● WORK TO BE COMPLETED
From the entries below, output the line with "from math import cos, sin, pi, radians, degrees" and each following line up to and including the line with "HEIGHT = 0.14", exactly as written.

======

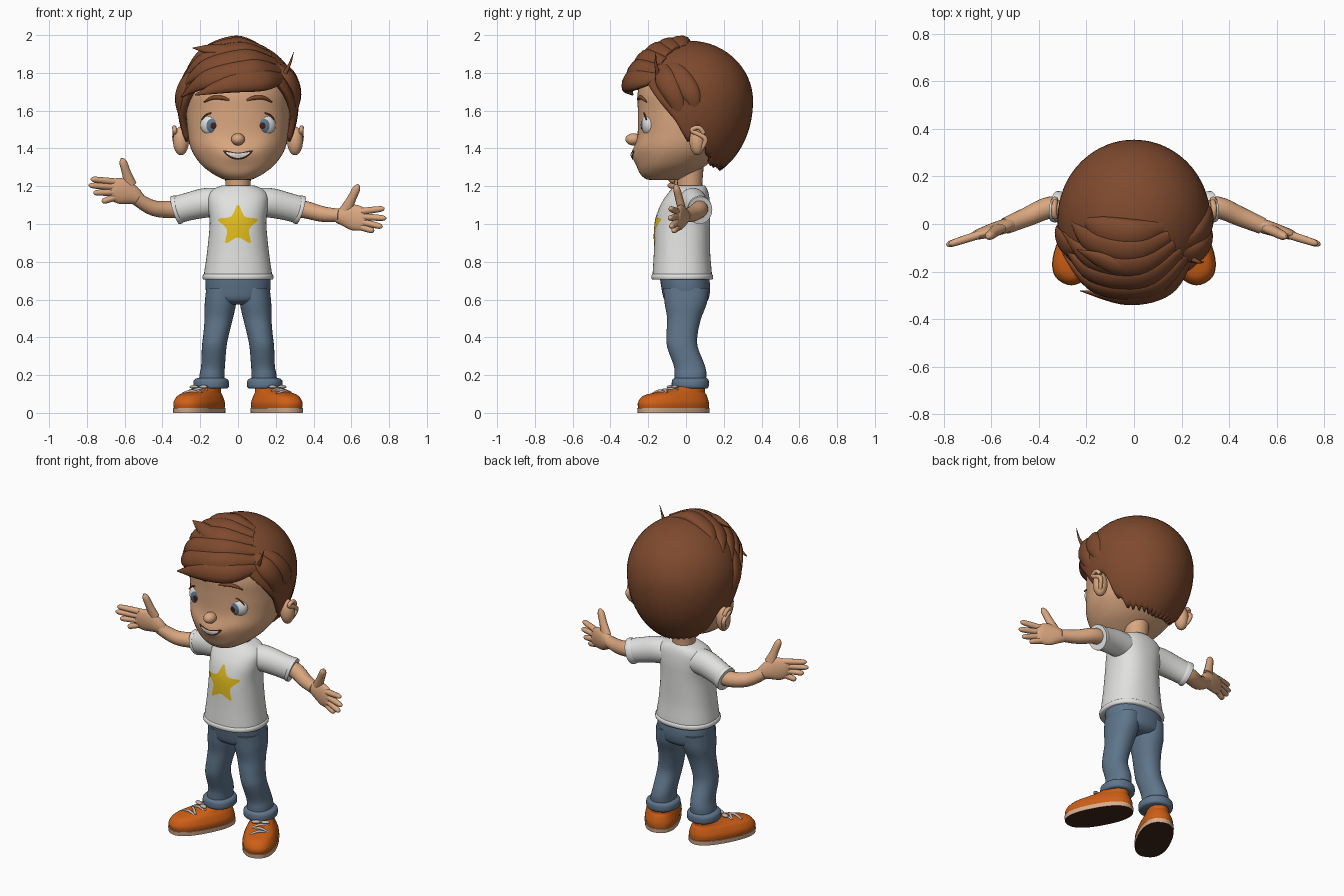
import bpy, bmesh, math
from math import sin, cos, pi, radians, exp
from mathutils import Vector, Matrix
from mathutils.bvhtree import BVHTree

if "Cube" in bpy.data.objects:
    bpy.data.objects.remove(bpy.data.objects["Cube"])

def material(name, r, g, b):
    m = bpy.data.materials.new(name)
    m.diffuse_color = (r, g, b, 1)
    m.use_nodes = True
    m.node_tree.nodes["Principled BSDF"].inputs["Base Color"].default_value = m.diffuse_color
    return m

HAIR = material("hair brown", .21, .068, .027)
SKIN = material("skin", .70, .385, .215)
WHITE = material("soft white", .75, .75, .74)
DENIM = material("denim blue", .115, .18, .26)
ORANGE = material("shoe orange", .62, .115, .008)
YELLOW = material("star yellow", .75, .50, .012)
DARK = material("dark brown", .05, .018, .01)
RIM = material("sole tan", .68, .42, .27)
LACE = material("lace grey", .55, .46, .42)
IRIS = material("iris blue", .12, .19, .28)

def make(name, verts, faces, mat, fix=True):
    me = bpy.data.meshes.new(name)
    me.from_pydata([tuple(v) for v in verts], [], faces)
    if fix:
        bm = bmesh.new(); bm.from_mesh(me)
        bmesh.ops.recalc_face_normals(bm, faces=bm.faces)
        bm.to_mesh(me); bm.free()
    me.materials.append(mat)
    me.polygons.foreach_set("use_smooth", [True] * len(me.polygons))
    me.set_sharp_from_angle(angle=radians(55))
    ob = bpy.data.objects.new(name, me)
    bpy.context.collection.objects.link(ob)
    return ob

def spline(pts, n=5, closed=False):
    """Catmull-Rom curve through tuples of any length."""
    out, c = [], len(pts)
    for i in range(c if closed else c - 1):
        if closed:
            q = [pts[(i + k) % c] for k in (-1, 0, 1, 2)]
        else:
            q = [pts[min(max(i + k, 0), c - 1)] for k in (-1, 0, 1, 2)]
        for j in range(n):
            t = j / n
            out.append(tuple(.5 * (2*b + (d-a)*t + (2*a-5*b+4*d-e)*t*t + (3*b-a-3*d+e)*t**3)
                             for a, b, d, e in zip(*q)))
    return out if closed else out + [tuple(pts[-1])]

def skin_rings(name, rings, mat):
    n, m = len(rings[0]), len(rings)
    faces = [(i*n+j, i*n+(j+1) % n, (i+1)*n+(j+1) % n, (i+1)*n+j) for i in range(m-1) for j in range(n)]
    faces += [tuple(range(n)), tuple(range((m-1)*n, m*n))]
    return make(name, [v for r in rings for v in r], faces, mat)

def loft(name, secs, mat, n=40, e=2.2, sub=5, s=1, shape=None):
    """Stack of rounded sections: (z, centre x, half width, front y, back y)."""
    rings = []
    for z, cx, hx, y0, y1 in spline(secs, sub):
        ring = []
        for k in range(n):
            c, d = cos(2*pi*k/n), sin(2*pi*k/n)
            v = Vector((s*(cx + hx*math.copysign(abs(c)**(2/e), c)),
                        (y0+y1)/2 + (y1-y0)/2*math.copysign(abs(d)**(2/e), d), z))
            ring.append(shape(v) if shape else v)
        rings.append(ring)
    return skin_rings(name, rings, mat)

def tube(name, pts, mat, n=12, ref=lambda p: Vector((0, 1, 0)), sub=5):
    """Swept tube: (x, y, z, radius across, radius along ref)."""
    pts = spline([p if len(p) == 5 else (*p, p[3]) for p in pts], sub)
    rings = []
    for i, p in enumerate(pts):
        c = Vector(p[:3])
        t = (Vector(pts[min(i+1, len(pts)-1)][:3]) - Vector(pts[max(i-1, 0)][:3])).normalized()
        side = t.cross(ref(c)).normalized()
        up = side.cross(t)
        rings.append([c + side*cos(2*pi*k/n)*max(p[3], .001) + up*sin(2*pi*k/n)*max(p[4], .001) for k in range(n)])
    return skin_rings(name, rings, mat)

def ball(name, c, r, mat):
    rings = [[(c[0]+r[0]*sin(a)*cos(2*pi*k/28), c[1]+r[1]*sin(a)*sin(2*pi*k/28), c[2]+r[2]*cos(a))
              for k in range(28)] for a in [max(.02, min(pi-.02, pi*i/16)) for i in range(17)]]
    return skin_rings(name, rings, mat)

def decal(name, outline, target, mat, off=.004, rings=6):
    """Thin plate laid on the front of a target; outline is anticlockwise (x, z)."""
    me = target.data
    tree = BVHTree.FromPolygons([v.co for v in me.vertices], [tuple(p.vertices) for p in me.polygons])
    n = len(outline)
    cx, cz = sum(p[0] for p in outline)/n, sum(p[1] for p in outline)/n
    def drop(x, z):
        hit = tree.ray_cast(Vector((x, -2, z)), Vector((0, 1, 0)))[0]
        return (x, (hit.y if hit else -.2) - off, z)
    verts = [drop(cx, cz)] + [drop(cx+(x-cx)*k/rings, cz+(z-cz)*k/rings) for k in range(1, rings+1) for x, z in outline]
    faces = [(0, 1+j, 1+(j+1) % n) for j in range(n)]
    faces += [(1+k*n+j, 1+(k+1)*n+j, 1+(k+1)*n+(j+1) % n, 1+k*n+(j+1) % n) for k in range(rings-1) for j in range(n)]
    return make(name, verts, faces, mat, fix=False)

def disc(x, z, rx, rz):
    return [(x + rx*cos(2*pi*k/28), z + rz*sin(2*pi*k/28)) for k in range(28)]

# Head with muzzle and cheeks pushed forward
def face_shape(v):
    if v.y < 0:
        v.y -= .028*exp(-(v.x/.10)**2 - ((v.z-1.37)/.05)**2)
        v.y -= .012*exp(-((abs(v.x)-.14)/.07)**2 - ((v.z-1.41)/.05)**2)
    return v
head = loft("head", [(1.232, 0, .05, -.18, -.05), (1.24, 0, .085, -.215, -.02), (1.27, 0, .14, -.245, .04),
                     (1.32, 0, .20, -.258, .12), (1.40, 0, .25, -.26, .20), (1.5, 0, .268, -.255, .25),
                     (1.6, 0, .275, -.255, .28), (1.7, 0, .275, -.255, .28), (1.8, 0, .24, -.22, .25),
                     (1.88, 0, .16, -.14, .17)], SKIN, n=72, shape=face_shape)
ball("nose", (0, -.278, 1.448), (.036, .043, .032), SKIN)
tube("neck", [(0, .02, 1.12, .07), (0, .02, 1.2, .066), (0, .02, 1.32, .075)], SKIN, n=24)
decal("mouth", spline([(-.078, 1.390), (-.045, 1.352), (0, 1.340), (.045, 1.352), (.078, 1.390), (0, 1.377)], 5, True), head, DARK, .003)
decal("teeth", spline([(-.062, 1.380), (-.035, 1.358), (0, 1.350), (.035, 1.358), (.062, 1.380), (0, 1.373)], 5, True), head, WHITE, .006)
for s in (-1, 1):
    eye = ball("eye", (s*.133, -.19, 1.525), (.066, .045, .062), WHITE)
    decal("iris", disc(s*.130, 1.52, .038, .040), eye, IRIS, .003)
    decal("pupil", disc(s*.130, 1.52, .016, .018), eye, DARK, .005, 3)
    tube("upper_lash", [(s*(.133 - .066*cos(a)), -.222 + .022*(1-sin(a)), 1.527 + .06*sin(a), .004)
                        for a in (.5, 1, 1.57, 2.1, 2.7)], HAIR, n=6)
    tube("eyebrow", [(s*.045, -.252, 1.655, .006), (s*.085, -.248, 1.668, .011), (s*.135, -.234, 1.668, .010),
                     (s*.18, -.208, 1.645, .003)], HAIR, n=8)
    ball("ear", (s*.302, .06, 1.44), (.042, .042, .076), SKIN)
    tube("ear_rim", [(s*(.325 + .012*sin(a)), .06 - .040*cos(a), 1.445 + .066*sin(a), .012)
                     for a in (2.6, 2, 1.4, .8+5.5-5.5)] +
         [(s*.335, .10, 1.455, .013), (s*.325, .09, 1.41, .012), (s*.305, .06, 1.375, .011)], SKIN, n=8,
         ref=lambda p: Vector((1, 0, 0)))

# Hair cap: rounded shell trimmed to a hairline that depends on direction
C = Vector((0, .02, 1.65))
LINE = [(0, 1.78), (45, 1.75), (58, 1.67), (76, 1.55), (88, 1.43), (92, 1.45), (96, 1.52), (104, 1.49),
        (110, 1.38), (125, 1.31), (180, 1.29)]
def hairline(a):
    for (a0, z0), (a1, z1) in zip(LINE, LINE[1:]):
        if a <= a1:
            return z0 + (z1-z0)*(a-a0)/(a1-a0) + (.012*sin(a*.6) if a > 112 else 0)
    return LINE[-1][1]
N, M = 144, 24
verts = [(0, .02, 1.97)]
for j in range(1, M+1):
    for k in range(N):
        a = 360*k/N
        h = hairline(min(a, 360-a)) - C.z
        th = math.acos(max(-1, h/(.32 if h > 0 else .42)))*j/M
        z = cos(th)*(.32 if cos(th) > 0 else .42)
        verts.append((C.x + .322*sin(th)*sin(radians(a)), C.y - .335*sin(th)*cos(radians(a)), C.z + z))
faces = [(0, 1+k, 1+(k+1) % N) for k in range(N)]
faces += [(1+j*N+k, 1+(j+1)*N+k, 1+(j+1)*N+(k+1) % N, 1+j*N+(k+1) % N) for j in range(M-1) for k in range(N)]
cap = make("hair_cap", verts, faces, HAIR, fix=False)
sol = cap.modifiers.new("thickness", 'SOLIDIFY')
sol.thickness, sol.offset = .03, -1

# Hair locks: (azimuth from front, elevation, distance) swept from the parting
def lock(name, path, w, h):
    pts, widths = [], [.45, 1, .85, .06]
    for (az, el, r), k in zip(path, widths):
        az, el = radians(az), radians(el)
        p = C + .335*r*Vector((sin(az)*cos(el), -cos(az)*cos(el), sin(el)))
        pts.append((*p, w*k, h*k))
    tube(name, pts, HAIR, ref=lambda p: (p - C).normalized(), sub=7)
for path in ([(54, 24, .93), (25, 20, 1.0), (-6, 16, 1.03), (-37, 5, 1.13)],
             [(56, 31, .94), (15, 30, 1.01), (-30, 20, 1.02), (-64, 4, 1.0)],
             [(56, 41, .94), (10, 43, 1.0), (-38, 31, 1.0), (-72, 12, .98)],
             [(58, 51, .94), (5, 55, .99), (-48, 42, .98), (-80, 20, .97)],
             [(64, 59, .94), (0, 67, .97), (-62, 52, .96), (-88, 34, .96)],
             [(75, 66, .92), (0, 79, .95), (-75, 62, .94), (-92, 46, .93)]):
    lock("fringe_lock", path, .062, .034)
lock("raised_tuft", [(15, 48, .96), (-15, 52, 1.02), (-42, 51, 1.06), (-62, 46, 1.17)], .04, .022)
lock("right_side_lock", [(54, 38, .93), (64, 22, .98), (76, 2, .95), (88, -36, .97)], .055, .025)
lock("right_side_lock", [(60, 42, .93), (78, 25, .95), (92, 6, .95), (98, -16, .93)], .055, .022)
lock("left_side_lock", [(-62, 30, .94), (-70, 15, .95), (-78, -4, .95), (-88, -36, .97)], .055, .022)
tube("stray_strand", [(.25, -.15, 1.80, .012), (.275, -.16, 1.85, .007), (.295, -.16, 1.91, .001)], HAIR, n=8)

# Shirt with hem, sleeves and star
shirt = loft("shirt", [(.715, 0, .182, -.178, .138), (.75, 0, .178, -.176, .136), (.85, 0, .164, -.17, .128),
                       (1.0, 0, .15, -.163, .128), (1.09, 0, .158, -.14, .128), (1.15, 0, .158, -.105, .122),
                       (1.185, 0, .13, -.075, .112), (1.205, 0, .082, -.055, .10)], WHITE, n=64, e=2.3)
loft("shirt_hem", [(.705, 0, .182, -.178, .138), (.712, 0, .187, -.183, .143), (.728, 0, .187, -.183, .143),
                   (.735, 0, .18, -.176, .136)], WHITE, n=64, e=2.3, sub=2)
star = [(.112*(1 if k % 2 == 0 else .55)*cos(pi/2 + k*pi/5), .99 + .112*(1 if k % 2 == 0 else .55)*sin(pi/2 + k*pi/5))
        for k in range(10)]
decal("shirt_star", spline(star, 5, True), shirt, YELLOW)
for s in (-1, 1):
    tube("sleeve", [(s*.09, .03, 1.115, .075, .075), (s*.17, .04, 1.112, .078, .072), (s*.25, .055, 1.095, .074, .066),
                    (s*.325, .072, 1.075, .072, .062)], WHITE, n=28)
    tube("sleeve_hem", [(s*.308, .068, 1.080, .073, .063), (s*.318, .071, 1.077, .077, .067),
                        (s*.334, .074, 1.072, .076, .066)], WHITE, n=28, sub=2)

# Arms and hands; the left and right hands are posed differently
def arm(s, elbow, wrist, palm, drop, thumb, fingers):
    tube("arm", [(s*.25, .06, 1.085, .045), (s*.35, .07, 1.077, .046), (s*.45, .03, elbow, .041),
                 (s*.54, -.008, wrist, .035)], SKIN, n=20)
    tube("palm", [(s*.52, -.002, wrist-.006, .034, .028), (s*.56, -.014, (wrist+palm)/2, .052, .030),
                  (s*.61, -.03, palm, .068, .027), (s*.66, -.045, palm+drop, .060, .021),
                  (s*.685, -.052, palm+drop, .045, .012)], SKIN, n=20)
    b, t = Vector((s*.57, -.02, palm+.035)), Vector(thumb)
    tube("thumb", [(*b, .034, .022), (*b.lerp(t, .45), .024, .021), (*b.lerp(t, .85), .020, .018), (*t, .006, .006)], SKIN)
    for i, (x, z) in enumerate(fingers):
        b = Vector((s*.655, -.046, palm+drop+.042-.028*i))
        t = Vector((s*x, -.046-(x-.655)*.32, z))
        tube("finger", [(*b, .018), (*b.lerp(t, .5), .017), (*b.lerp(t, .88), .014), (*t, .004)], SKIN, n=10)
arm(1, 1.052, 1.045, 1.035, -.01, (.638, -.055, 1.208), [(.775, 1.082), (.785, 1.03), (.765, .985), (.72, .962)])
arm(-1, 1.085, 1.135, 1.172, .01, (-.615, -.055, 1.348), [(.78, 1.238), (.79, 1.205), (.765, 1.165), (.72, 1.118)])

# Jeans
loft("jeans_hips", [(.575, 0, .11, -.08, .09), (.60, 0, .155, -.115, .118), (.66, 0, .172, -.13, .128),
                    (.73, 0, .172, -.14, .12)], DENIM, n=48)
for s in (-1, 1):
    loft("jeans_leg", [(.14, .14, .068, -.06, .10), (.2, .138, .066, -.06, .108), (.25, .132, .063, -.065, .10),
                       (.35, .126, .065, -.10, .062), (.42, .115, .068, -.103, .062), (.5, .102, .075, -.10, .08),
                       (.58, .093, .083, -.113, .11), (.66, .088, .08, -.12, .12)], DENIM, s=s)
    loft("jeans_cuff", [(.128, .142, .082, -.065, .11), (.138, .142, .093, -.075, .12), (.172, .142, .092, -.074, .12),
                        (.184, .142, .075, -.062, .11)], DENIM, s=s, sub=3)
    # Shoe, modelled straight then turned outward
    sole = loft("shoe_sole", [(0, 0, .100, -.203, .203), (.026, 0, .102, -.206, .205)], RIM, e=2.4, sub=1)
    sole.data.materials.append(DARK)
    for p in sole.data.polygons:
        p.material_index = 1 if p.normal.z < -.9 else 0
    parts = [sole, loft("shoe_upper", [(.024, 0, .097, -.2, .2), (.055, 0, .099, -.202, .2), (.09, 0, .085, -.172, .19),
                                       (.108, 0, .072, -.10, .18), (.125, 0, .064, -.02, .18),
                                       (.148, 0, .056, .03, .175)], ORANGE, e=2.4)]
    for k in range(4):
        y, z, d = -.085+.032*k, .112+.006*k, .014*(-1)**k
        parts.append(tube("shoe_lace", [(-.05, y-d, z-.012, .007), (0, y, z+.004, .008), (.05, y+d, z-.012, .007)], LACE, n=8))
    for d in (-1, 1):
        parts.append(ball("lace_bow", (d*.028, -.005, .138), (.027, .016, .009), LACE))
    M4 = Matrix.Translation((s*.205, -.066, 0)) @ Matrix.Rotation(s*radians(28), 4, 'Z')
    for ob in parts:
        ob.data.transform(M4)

======

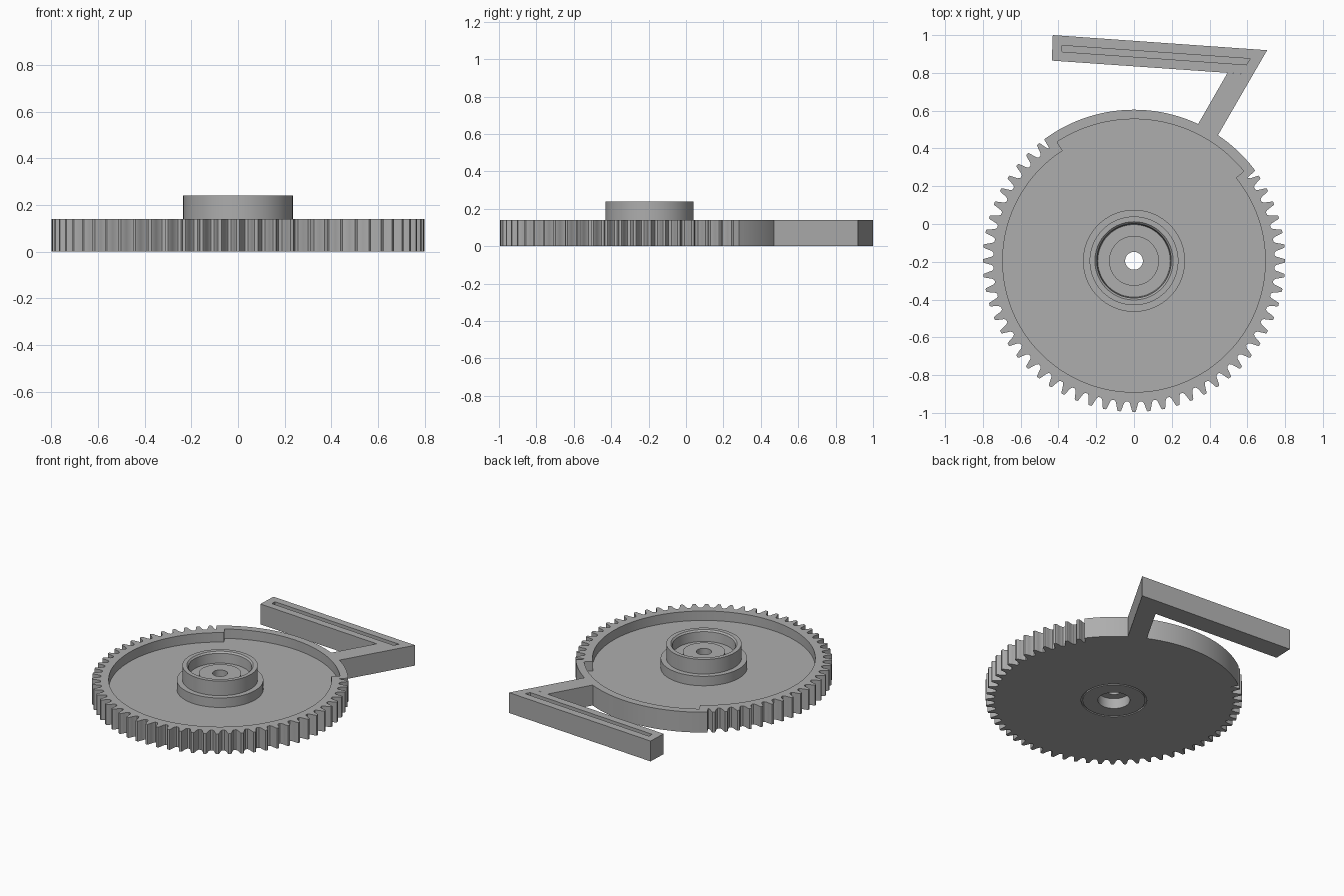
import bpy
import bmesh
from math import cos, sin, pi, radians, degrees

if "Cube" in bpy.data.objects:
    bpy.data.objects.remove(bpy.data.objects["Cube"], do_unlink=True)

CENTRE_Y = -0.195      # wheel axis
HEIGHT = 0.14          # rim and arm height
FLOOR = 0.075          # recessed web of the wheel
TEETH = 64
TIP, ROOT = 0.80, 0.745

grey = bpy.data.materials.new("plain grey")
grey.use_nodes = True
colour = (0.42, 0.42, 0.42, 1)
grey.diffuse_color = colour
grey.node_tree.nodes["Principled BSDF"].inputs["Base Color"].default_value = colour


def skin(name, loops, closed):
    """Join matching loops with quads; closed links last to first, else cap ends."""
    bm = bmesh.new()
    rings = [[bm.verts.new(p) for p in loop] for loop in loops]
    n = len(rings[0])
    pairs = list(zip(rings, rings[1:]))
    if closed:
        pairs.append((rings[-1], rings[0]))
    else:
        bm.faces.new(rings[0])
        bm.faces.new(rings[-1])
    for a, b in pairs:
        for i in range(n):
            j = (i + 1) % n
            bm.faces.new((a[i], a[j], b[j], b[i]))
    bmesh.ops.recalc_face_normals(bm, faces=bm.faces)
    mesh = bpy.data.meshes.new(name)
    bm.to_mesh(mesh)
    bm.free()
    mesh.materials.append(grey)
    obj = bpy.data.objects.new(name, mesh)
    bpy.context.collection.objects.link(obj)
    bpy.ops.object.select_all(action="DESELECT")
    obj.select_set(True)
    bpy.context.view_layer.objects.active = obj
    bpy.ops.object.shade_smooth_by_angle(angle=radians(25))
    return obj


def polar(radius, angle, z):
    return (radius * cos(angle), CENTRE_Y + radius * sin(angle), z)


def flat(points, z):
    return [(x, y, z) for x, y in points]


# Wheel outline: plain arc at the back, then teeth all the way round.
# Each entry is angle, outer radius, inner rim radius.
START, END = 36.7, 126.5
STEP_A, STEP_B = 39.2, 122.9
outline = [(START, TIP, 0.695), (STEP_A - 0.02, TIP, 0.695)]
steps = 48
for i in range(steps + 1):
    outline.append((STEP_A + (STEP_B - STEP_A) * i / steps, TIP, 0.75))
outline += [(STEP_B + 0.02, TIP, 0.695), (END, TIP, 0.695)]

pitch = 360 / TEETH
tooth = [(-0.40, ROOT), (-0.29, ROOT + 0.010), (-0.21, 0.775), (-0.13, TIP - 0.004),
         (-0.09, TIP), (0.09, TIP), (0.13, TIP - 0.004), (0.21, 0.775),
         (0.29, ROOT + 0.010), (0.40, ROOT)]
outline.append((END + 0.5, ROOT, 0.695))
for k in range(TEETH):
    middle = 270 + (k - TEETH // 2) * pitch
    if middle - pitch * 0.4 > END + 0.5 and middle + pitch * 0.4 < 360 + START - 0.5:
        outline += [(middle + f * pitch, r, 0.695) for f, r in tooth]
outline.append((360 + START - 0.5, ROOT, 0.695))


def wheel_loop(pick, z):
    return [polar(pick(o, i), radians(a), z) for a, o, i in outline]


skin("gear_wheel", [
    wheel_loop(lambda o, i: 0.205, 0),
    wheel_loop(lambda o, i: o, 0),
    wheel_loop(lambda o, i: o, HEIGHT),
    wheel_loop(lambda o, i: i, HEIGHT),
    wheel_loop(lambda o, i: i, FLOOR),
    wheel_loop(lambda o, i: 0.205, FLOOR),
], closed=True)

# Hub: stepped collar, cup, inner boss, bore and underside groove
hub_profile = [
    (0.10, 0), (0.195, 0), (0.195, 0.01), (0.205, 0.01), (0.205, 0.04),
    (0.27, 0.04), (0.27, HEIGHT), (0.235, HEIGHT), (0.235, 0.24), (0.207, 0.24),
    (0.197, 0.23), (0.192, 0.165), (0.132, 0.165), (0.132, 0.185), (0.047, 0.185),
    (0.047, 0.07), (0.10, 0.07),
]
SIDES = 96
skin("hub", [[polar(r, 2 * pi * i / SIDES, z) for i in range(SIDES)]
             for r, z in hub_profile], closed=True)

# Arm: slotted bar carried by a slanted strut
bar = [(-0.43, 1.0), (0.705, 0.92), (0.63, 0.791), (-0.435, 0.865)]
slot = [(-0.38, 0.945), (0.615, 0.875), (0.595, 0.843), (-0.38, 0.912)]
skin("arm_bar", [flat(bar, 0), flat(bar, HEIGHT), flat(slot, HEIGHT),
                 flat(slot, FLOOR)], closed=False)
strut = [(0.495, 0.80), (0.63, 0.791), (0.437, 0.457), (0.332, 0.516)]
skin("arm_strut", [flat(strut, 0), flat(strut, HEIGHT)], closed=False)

======

● RESULT OF THE EXERCISE
from math import cos, sin, pi, radians, degrees

if "Cube" in bpy.data.objects:
    bpy.data.objects.remove(bpy.data.objects["Cube"], do_unlink=True)

CENTRE_Y = -0.195      # wheel axis
HEIGHT = 0.14          # rim and arm height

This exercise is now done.